Rendered images with source text
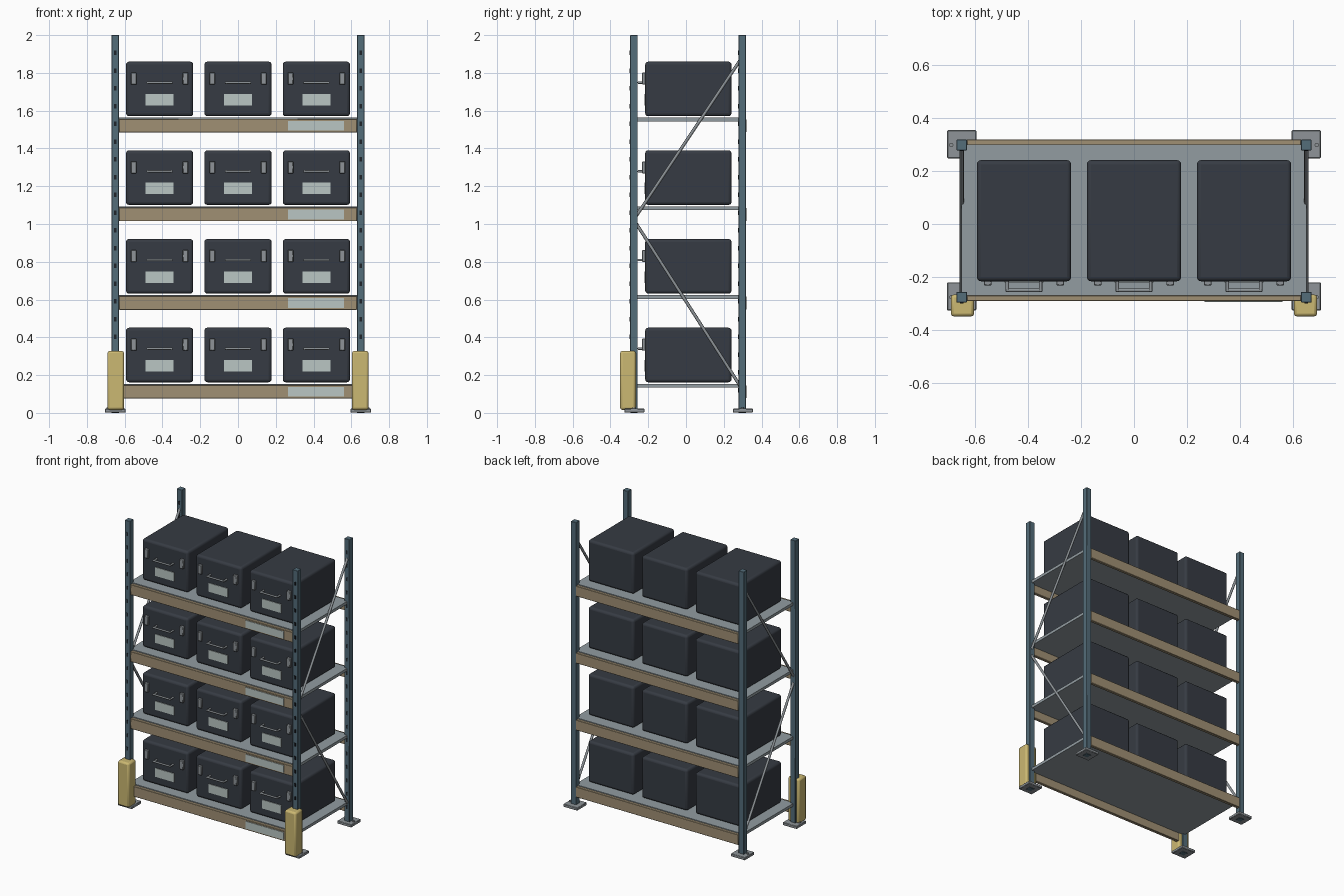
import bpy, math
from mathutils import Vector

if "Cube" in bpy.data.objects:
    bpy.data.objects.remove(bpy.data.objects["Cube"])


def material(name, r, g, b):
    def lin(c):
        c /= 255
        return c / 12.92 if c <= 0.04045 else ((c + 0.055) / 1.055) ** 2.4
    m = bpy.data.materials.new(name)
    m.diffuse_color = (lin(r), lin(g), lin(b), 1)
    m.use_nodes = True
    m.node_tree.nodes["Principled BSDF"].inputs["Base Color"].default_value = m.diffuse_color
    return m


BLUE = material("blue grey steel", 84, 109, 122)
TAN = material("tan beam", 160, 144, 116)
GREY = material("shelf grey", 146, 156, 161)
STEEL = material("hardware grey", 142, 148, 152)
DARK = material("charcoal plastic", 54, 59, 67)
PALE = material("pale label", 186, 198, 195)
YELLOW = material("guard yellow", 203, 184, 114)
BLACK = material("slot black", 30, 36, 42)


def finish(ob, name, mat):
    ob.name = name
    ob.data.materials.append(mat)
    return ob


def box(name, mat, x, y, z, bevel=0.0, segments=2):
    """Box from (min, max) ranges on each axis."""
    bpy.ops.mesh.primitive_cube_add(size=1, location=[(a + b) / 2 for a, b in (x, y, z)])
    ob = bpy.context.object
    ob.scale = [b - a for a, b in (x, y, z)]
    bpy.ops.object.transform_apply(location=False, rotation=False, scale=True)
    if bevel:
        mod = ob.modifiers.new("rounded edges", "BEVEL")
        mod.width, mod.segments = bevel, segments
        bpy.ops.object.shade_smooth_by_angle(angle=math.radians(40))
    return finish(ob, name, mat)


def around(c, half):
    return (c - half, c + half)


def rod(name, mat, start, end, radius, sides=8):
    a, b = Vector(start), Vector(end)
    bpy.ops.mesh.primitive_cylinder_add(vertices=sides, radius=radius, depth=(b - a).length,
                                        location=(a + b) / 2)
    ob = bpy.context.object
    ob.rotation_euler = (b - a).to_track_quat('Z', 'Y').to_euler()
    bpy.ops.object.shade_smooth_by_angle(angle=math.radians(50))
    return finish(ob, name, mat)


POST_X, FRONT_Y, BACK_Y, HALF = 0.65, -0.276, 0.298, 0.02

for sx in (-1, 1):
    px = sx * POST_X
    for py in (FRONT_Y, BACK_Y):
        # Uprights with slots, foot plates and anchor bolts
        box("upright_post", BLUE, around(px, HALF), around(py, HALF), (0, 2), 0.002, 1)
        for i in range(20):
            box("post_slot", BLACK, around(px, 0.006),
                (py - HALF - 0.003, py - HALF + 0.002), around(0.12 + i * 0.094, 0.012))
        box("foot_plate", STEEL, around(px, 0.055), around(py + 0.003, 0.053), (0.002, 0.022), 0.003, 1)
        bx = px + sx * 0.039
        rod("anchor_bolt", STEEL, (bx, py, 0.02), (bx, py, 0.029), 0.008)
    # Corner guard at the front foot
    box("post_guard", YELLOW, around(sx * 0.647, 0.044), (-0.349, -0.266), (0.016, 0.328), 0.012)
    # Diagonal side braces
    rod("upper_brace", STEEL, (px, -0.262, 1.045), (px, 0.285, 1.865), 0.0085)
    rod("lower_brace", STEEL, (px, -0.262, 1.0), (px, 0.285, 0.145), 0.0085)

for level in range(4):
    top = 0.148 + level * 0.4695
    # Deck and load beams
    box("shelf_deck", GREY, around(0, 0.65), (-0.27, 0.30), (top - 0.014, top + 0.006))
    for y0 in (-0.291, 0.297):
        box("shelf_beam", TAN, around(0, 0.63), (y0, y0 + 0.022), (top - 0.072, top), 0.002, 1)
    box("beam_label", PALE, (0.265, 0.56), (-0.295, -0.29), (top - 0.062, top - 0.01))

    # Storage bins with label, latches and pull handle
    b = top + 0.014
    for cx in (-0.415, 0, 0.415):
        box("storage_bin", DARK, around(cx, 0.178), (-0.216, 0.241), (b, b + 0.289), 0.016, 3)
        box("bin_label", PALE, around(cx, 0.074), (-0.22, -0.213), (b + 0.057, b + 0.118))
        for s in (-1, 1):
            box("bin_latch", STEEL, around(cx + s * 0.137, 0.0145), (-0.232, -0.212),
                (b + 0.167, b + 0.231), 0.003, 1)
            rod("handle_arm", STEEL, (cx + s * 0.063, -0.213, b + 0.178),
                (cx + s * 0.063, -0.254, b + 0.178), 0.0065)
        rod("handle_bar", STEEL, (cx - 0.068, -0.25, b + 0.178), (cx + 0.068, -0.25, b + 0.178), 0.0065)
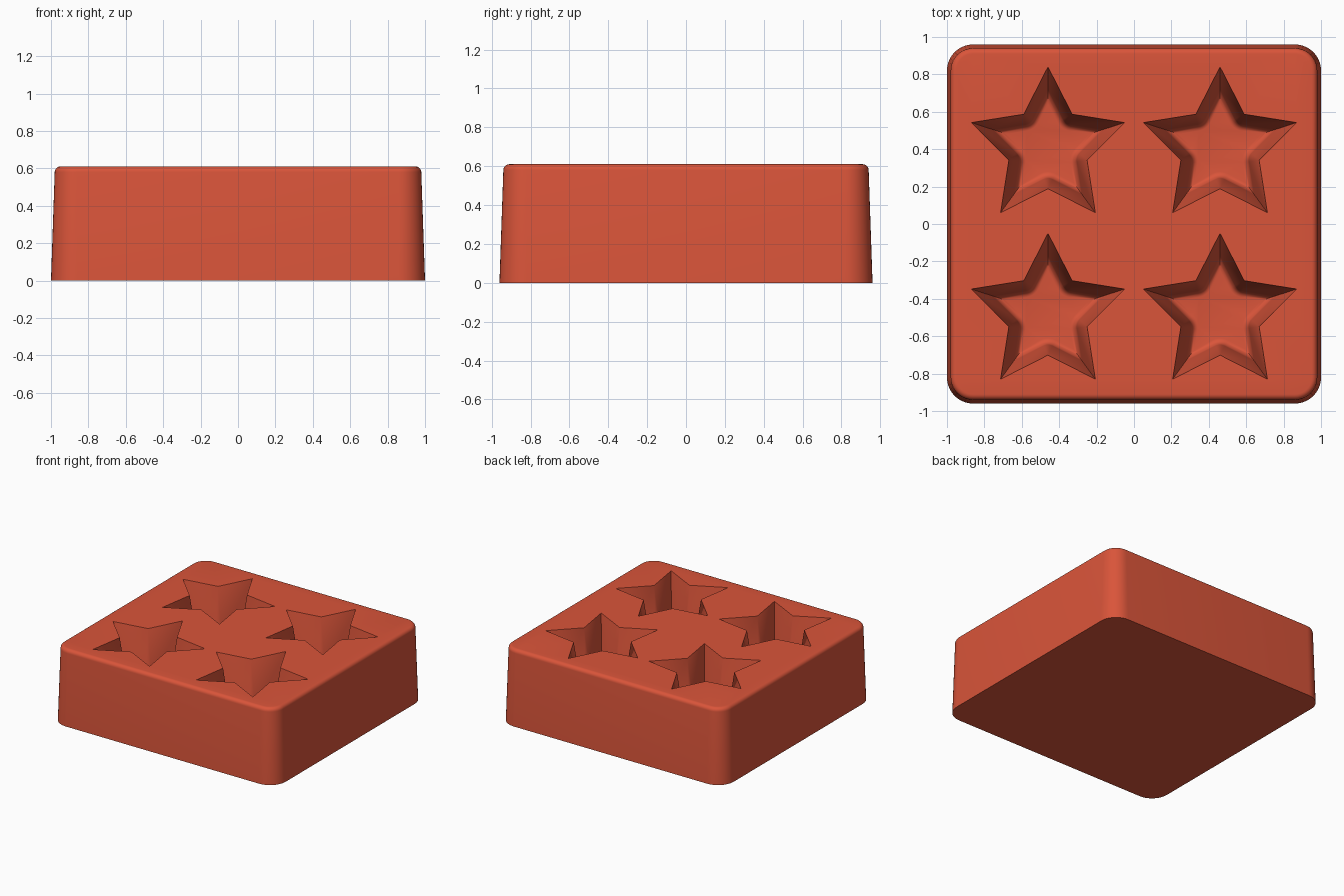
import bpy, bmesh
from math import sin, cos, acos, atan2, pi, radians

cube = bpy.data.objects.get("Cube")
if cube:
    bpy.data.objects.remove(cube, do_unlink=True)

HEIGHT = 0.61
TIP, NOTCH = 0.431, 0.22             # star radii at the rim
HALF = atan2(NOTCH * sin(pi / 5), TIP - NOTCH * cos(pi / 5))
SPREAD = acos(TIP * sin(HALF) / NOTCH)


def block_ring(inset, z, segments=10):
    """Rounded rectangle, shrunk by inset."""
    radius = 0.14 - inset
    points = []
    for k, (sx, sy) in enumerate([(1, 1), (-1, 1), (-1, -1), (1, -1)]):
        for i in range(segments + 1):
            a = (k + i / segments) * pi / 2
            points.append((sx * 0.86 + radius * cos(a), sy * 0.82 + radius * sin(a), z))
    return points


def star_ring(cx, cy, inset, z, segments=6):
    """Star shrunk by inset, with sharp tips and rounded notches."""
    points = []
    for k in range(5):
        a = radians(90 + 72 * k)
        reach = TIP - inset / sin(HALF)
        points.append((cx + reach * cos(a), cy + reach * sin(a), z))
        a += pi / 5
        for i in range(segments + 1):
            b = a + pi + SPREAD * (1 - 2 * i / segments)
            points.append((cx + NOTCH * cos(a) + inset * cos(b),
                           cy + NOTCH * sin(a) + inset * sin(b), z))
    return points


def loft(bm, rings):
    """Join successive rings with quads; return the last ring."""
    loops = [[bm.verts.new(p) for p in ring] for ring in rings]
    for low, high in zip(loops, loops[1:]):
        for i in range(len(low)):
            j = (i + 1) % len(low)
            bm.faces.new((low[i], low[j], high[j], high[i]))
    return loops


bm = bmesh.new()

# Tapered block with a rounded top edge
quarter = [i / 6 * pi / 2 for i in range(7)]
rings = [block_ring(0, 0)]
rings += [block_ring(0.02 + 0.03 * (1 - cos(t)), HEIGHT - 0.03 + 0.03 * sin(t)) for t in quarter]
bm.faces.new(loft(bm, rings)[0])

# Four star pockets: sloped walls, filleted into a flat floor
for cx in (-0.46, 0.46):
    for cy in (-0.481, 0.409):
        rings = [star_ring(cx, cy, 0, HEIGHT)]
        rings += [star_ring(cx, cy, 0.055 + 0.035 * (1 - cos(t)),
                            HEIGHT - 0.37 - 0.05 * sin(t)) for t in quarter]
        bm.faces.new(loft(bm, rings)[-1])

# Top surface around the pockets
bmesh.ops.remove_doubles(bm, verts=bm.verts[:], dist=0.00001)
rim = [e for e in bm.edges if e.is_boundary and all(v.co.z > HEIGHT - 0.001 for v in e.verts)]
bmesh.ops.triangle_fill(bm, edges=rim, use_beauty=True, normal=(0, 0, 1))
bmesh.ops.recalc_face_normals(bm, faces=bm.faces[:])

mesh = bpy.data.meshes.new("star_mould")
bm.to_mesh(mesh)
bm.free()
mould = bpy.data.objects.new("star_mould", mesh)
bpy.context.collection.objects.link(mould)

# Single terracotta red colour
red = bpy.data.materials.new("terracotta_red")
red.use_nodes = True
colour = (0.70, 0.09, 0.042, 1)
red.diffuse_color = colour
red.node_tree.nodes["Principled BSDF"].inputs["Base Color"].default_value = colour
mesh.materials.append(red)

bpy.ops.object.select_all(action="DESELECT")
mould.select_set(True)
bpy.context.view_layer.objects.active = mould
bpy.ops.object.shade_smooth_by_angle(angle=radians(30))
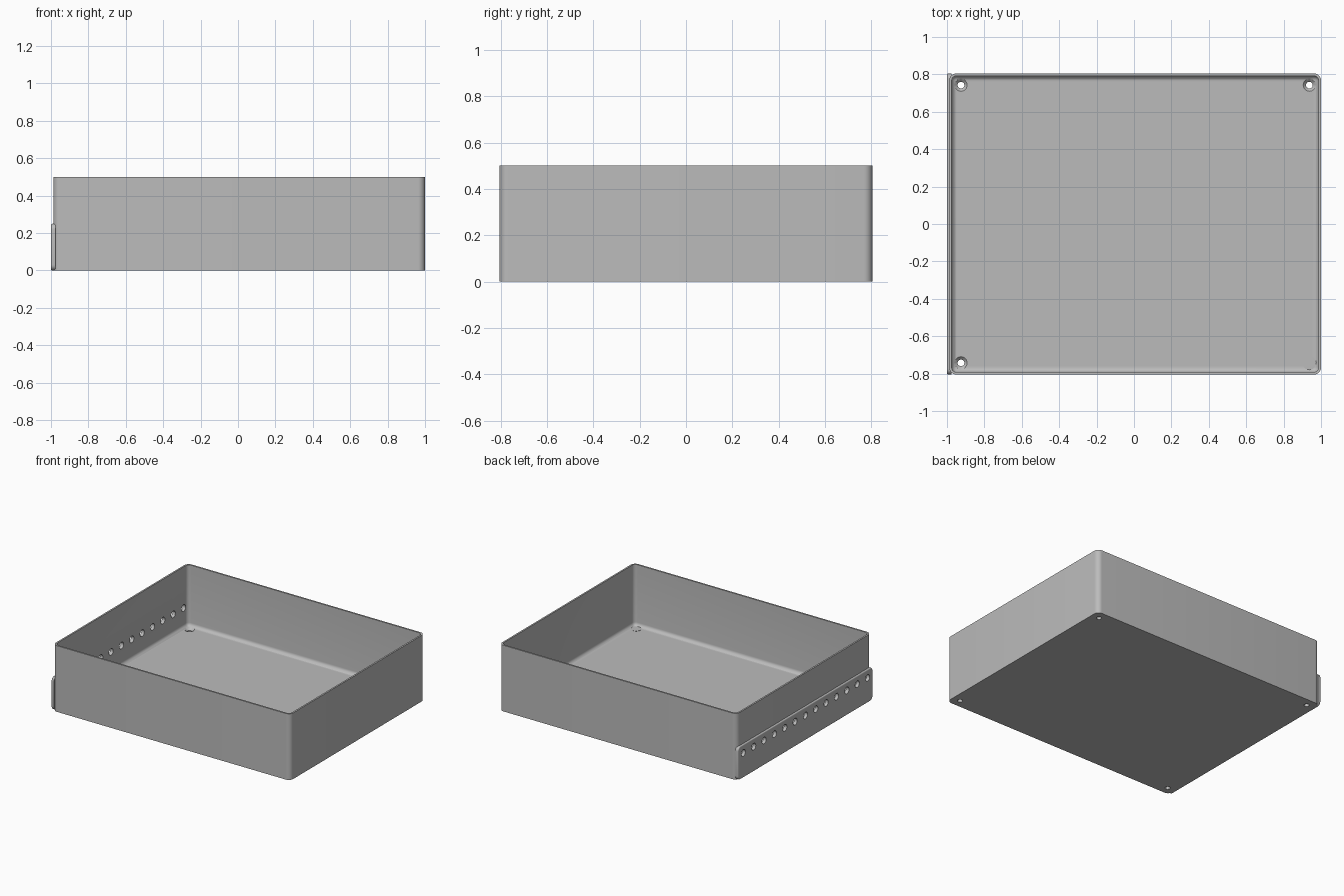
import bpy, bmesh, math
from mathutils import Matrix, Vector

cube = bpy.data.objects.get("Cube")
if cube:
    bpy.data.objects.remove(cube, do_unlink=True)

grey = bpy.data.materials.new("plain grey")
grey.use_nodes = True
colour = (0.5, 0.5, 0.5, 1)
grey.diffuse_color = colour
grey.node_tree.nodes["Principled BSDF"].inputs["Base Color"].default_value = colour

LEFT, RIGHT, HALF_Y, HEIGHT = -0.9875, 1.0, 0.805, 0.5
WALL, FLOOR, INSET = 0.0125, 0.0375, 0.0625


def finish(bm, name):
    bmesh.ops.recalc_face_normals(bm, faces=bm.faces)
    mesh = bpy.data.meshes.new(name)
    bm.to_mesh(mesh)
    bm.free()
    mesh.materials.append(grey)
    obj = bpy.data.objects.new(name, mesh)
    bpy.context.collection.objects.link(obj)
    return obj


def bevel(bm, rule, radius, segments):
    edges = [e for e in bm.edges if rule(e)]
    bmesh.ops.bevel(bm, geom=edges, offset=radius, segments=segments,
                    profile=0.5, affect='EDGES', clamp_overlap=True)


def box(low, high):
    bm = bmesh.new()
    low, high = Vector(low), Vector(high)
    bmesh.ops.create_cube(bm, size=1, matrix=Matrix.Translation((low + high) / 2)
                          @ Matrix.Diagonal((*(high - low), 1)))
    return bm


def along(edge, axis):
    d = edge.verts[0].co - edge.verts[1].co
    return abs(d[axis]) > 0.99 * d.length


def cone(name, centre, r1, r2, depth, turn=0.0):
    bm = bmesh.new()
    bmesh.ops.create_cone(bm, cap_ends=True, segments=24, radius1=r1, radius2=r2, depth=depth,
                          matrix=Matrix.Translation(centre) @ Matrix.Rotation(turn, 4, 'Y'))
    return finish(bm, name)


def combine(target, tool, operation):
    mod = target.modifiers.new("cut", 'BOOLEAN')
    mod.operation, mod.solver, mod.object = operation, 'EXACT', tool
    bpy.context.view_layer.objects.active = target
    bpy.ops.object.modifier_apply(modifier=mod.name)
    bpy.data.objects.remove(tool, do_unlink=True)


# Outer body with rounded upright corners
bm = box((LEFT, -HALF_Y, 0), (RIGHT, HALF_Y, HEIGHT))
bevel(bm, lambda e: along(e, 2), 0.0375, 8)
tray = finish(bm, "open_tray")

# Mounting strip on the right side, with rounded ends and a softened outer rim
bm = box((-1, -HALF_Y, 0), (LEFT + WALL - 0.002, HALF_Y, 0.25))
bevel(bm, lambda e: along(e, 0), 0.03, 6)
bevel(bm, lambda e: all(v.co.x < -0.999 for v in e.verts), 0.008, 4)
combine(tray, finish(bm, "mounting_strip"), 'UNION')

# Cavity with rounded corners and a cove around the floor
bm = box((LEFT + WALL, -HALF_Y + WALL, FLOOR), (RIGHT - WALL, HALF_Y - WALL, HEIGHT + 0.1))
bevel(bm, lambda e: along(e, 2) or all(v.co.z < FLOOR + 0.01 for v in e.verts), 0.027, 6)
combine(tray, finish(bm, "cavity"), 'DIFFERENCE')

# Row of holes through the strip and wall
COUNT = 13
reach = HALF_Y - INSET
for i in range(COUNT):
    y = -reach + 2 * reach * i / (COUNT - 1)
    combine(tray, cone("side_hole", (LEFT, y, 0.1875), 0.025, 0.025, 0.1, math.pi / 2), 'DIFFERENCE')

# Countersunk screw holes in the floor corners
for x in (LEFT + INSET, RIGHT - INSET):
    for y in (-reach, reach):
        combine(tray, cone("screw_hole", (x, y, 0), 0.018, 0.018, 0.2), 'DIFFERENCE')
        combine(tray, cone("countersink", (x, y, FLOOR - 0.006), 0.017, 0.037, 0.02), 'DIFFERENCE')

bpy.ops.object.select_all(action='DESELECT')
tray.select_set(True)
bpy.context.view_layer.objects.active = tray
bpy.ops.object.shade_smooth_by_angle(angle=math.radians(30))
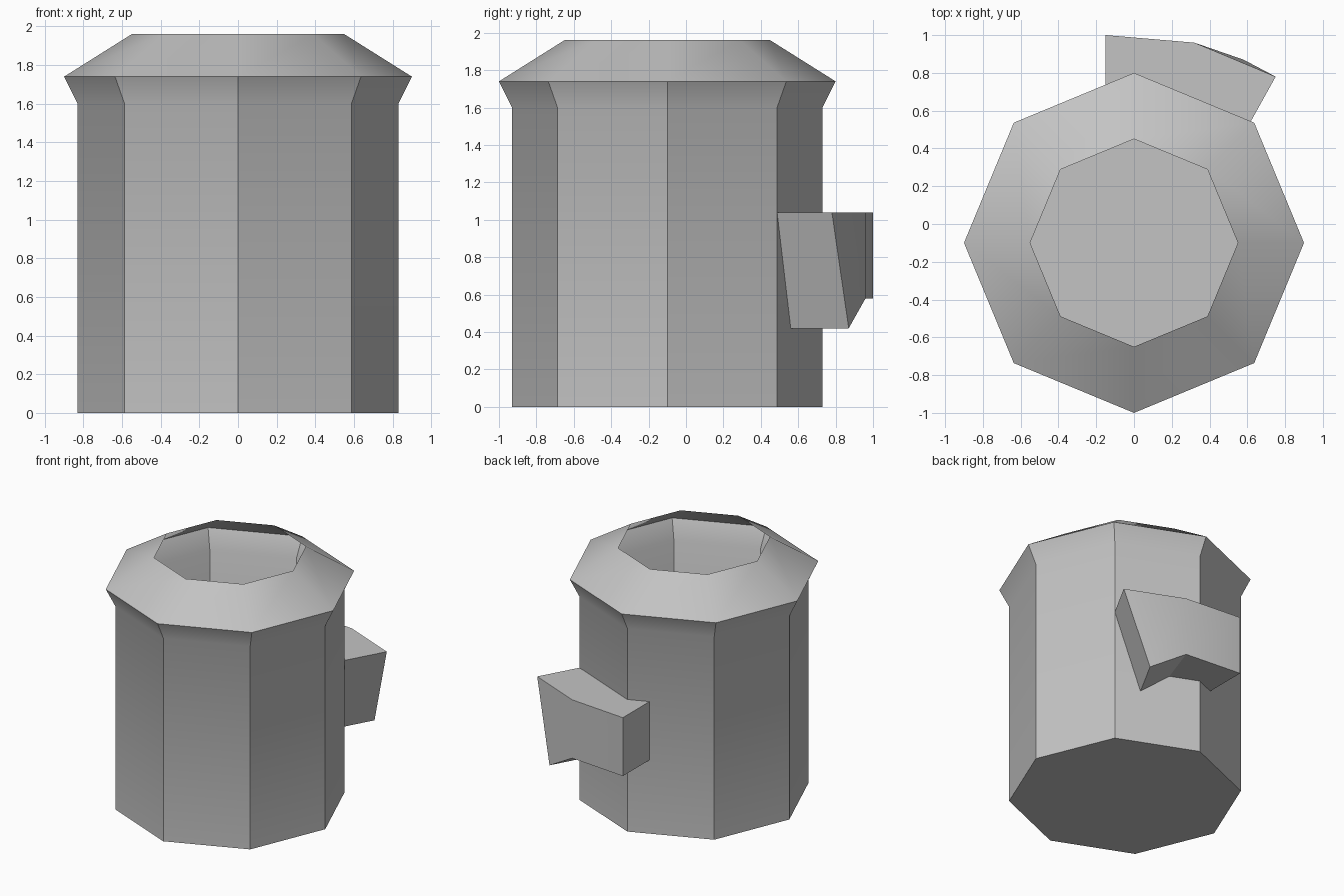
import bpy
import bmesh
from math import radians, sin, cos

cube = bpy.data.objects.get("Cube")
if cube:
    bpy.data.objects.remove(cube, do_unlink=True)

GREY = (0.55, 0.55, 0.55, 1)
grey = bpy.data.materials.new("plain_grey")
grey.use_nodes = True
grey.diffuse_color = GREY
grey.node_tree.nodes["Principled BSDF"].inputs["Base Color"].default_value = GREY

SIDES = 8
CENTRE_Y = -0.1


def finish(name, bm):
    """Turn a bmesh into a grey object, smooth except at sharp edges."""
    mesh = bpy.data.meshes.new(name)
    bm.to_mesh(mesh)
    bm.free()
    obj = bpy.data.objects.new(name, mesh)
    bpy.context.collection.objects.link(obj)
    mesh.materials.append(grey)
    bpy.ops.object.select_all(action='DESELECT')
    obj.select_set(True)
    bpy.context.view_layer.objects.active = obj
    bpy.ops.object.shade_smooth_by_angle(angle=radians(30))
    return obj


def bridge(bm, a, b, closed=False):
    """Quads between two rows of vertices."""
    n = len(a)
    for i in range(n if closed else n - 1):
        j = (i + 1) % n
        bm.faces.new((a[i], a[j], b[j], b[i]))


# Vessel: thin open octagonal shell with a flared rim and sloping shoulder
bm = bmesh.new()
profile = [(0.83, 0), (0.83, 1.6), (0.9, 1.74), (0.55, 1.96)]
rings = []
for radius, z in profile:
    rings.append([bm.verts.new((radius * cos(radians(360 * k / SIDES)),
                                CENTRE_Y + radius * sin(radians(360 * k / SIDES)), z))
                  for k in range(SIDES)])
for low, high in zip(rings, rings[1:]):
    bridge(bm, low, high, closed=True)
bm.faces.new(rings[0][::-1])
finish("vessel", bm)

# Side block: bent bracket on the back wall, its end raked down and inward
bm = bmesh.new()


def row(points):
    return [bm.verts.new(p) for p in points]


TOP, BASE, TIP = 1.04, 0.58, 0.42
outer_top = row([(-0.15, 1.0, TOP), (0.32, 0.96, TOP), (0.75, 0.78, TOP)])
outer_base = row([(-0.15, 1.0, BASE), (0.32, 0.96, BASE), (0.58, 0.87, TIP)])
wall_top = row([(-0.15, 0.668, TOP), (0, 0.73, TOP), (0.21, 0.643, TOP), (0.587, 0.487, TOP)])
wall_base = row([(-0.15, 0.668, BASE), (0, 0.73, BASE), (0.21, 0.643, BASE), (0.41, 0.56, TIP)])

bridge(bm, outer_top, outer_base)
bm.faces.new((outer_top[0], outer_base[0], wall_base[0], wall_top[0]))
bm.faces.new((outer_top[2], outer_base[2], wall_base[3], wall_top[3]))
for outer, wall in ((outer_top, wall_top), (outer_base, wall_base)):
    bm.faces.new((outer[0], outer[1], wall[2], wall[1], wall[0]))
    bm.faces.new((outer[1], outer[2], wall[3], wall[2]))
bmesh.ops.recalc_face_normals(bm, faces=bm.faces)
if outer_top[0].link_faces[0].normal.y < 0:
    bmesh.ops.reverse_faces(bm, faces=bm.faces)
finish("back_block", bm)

> ACTIVITY
Only the lines from the start of the records above through the line containing "a, b = Vector(start), Vector(end)" should be returned, exactly and with both ends, please; the pictures stay out.

> TASK RESULT
import bpy, math
from mathutils import Vector

if "Cube" in bpy.data.objects:
    bpy.data.objects.remove(bpy.data.objects["Cube"])


def material(name, r, g, b):
    def lin(c):
        c /= 255
        return c / 12.92 if c <= 0.04045 else ((c + 0.055) / 1.055) ** 2.4
    m = bpy.data.materials.new(name)
    m.diffuse_color = (lin(r), lin(g), lin(b), 1)
    m.use_nodes = True
    m.node_tree.nodes["Principled BSDF"].inputs["Base Color"].default_value = m.diffuse_color
    return m


BLUE = material("blue grey steel", 84, 109, 122)
TAN = material("tan beam", 160, 144, 116)
GREY = material("shelf grey", 146, 156, 161)
STEEL = material("hardware grey", 142, 148, 152)
DARK = material("charcoal plastic", 54, 59, 67)
PALE = material("pale label", 186, 198, 195)
YELLOW = material("guard yellow", 203, 184, 114)
BLACK = material("slot black", 30, 36, 42)


def finish(ob, name, mat):
    ob.name = name
    ob.data.materials.append(mat)
    return ob


def box(name, mat, x, y, z, bevel=0.0, segments=2):
    """Box from (min, max) ranges on each axis."""
    bpy.ops.mesh.primitive_cube_add(size=1, location=[(a + b) / 2 for a, b in (x, y, z)])
    ob = bpy.context.object
    ob.scale = [b - a for a, b in (x, y, z)]
    bpy.ops.object.transform_apply(location=False, rotation=False, scale=True)
    if bevel:
        mod = ob.modifiers.new("rounded edges", "BEVEL")
        mod.width, mod.segments = bevel, segments
        bpy.ops.object.shade_smooth_by_angle(angle=math.radians(40))
    return finish(ob, name, mat)


def around(c, half):
    return (c - half, c + half)


def rod(name, mat, start, end, radius, sides=8):
    a, b = Vector(start), Vector(end)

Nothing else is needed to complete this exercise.